§ EXERCISE GOAL
Go over the records and copy every line with the string "name".

<<<<

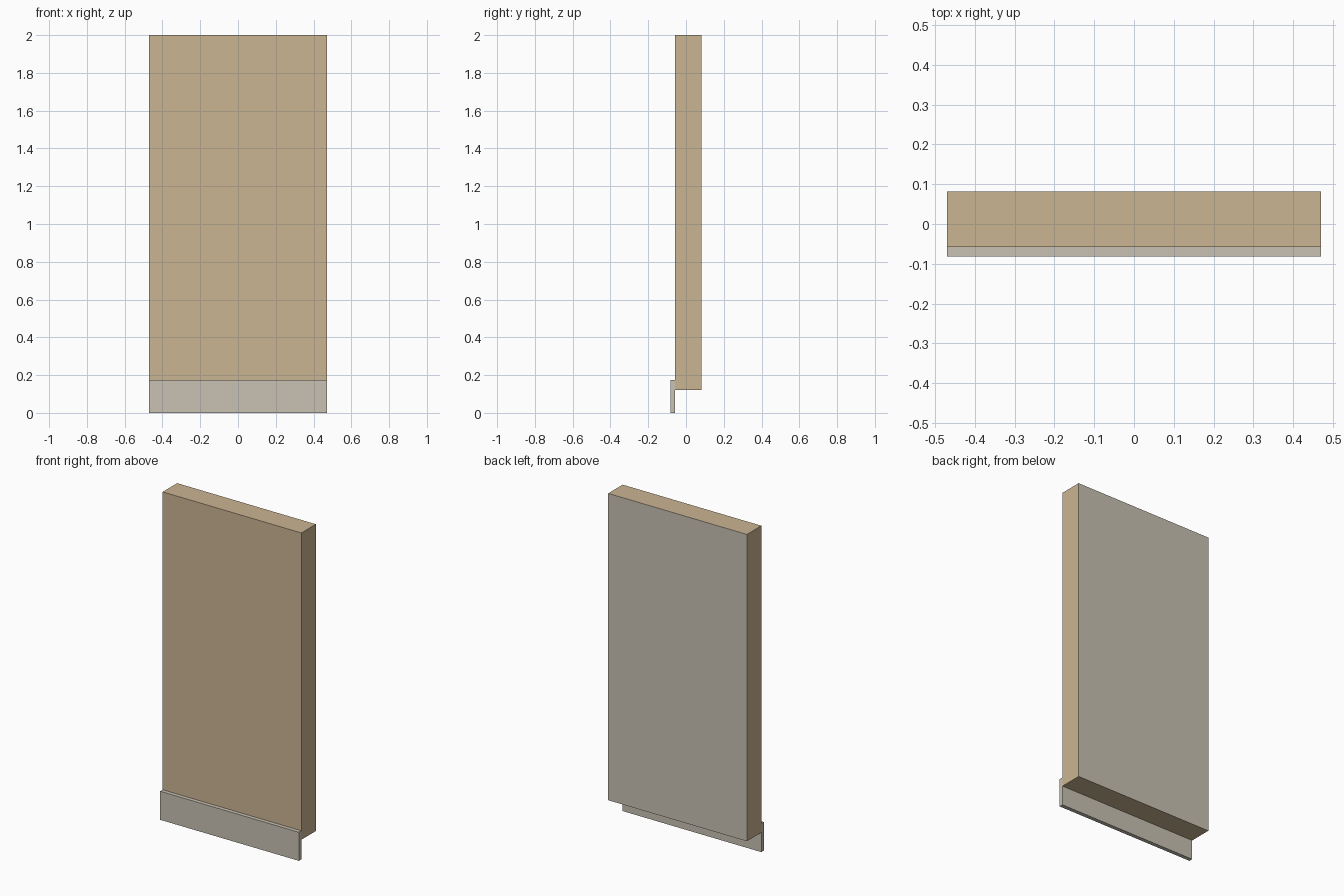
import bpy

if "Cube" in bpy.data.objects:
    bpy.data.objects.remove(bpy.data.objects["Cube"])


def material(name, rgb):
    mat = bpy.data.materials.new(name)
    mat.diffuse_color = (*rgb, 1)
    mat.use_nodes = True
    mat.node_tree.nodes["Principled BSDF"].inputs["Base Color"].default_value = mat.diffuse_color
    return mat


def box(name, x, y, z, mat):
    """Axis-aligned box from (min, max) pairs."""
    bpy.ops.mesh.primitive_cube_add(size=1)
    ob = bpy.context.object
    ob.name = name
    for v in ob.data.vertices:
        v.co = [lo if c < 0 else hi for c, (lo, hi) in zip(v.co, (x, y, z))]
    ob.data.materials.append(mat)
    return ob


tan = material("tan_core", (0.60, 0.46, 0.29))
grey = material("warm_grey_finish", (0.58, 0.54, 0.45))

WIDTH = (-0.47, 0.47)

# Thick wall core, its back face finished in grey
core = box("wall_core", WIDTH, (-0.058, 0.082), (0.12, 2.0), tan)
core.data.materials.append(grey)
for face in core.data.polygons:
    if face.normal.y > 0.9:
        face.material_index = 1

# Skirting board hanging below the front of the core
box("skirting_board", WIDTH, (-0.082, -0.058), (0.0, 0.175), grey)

>>>>
<<<<

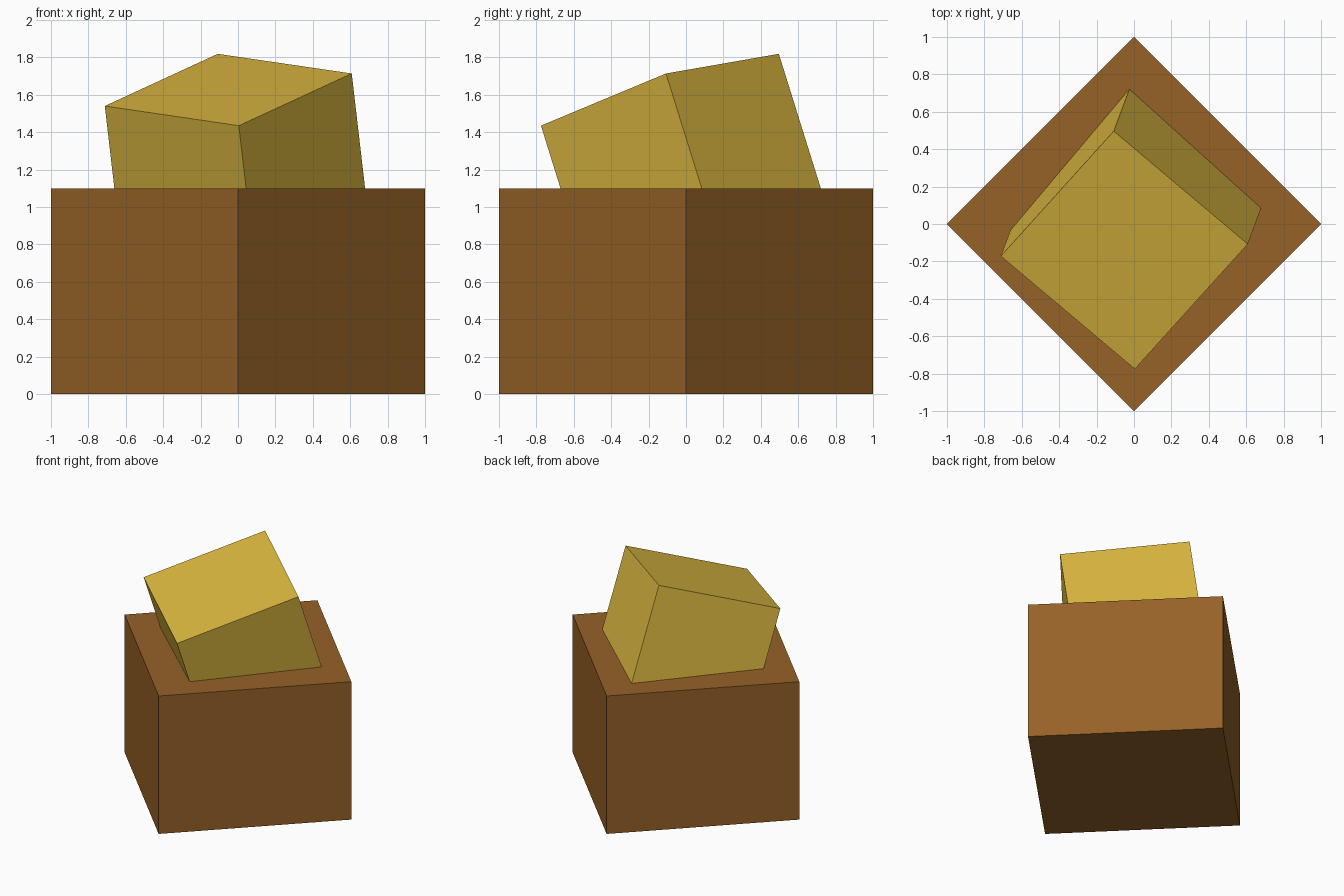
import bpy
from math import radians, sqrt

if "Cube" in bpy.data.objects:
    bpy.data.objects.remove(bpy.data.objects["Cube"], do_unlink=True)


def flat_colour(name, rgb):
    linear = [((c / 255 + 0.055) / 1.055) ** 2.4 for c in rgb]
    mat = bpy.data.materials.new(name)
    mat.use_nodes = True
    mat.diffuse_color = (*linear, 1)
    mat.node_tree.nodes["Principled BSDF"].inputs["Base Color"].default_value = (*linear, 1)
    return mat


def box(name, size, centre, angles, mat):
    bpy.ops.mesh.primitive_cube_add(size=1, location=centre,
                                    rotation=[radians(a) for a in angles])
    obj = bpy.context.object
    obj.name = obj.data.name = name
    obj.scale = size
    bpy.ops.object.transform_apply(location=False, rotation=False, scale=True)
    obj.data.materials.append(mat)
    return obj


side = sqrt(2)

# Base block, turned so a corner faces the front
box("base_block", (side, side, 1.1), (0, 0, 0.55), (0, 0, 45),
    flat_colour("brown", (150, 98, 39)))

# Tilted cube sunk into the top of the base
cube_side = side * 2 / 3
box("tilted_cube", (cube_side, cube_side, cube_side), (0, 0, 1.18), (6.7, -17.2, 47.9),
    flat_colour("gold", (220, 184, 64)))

>>>>

§ ANSWER BOX
def material(name, rgb):
    mat = bpy.data.materials.new(name)
def box(name, x, y, z, mat):
    ob.name = name
def flat_colour(name, rgb):
    mat = bpy.data.materials.new(name)
def box(name, size, centre, angles, mat):
    obj.name = obj.data.name = name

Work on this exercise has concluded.